Exactly as they appear below, repeat the lines from the one with "for i in range(SEGMENTS)])" through the one with "face.use_smooth = False", and no others.

[Source records]
---

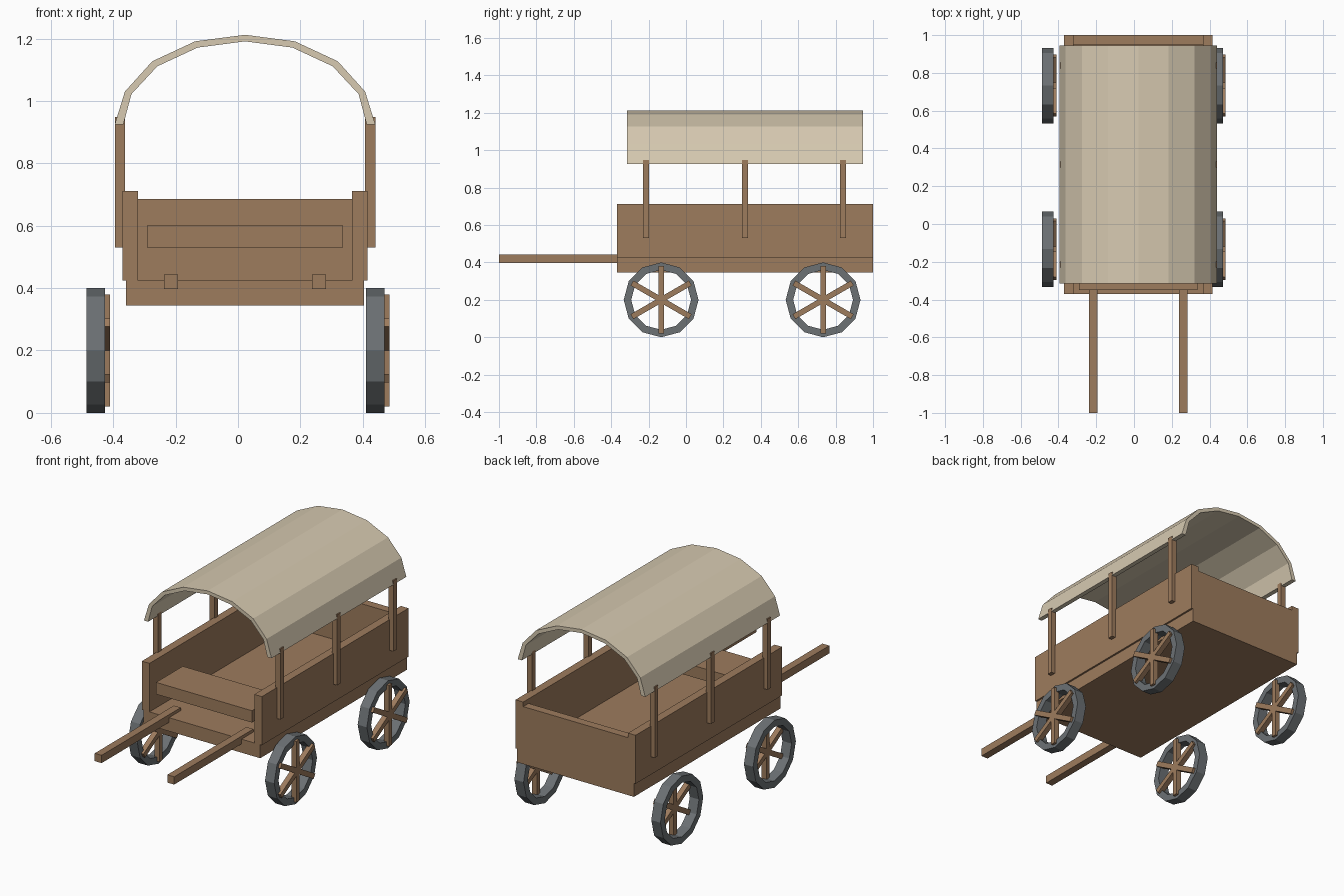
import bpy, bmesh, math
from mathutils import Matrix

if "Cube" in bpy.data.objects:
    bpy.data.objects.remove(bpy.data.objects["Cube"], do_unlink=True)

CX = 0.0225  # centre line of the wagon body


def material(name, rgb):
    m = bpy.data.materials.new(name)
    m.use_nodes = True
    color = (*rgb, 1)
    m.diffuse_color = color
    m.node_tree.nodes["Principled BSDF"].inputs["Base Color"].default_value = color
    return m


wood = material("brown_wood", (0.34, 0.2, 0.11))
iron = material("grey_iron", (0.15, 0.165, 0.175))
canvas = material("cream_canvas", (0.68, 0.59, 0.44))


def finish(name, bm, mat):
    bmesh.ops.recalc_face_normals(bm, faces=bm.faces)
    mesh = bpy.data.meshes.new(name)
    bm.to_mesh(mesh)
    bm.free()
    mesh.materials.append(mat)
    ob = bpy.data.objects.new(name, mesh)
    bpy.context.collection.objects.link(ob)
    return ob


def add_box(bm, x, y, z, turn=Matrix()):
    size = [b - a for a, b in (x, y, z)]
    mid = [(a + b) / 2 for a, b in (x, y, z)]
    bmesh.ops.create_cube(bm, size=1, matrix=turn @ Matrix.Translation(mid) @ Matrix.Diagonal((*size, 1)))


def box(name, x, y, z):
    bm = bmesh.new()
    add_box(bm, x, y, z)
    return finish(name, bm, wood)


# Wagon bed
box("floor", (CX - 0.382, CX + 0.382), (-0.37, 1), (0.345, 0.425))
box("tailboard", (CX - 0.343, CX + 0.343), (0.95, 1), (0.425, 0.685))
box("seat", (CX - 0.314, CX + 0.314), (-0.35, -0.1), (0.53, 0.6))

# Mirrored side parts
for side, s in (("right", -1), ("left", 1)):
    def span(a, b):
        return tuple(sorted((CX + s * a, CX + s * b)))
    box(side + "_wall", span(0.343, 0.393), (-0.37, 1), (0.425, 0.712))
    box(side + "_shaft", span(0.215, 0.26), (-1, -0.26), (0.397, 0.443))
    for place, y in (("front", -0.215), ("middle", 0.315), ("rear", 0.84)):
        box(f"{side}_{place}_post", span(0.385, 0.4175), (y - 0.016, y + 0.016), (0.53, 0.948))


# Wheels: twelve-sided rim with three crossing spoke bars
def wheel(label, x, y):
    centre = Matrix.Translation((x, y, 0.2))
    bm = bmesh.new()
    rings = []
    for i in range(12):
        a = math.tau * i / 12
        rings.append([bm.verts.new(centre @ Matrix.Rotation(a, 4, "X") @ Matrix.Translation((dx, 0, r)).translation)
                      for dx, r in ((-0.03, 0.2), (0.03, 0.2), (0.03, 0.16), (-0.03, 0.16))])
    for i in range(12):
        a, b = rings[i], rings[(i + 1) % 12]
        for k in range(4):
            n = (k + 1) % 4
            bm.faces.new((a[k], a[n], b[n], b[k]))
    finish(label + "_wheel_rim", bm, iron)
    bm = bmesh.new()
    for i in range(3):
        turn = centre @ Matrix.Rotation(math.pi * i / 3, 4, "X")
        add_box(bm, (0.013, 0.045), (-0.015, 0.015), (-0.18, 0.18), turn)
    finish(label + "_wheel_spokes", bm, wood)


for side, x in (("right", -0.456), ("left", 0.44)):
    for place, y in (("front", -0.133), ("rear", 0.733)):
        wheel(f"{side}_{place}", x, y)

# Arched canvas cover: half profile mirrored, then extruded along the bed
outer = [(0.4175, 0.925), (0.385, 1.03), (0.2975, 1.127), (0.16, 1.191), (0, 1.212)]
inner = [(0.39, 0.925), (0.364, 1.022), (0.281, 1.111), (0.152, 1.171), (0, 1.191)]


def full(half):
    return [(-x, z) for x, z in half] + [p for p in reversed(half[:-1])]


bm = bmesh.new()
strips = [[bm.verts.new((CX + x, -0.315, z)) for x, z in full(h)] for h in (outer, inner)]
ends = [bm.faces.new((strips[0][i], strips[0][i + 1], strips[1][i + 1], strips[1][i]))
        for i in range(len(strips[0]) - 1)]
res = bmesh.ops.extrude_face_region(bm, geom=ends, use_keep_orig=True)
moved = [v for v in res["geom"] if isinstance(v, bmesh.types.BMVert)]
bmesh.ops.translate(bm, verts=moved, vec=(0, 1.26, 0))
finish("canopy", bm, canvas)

---

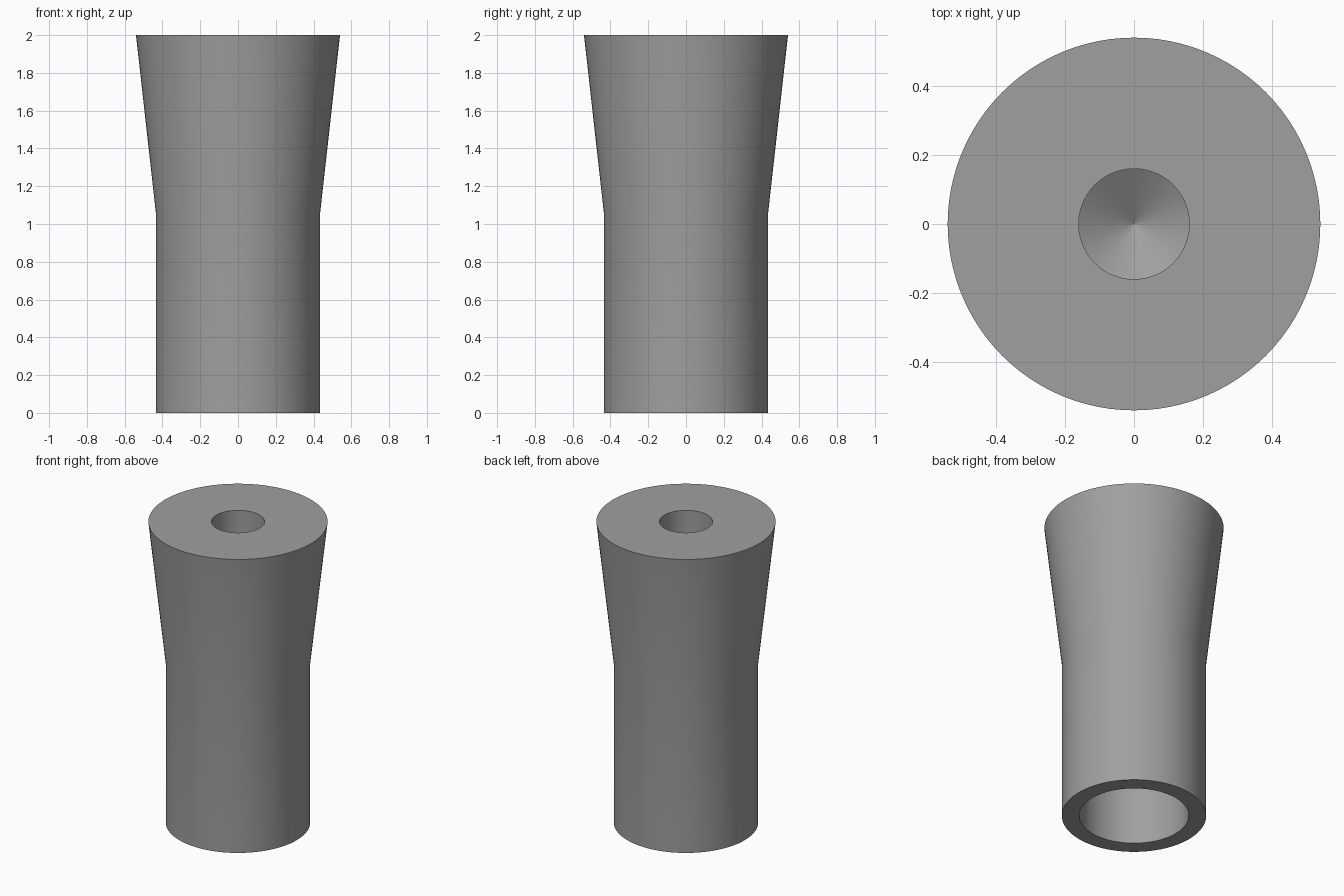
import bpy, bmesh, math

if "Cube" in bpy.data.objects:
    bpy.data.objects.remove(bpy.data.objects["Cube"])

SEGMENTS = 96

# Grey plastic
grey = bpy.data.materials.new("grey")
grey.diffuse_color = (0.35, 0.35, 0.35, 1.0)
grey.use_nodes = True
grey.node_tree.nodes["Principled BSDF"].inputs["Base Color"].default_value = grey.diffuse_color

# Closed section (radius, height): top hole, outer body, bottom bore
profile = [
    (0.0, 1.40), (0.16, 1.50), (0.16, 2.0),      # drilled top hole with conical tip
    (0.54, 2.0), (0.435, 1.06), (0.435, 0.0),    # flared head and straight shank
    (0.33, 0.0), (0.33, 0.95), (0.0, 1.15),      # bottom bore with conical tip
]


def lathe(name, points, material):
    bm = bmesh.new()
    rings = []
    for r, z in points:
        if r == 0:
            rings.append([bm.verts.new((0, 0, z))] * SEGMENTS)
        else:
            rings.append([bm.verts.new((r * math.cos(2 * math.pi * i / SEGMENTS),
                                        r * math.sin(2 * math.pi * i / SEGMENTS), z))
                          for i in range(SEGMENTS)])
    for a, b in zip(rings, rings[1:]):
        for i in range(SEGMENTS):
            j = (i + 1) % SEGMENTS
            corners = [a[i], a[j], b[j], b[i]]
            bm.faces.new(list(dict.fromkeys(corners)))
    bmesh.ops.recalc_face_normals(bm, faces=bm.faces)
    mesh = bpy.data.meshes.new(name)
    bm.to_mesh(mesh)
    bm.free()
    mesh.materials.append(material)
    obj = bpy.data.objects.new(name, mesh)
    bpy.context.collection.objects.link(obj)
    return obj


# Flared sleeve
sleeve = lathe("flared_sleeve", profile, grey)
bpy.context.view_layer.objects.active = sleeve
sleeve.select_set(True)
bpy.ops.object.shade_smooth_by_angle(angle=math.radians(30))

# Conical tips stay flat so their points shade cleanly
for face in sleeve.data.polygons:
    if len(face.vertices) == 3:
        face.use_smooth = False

---

• Finished exercise:
                          for i in range(SEGMENTS)])
    for a, b in zip(rings, rings[1:]):
        for i in range(SEGMENTS):
            j = (i + 1) % SEGMENTS
            corners = [a[i], a[j], b[j], b[i]]
            bm.faces.new(list(dict.fromkeys(corners)))
    bmesh.ops.recalc_face_normals(bm, faces=bm.faces)
    mesh = bpy.data.meshes.new(name)
    bm.to_mesh(mesh)
    bm.free()
    mesh.materials.append(material)
    obj = bpy.data.objects.new(name, mesh)
    bpy.context.collection.objects.link(obj)
    return obj


# Flared sleeve
sleeve = lathe("flared_sleeve", profile, grey)
bpy.context.view_layer.objects.active = sleeve
sleeve.select_set(True)
bpy.ops.object.shade_smooth_by_angle(angle=math.radians(30))

# Conical tips stay flat so their points shade cleanly
for face in sleeve.data.polygons:
    if len(face.vertices) == 3:
        face.use_smooth = False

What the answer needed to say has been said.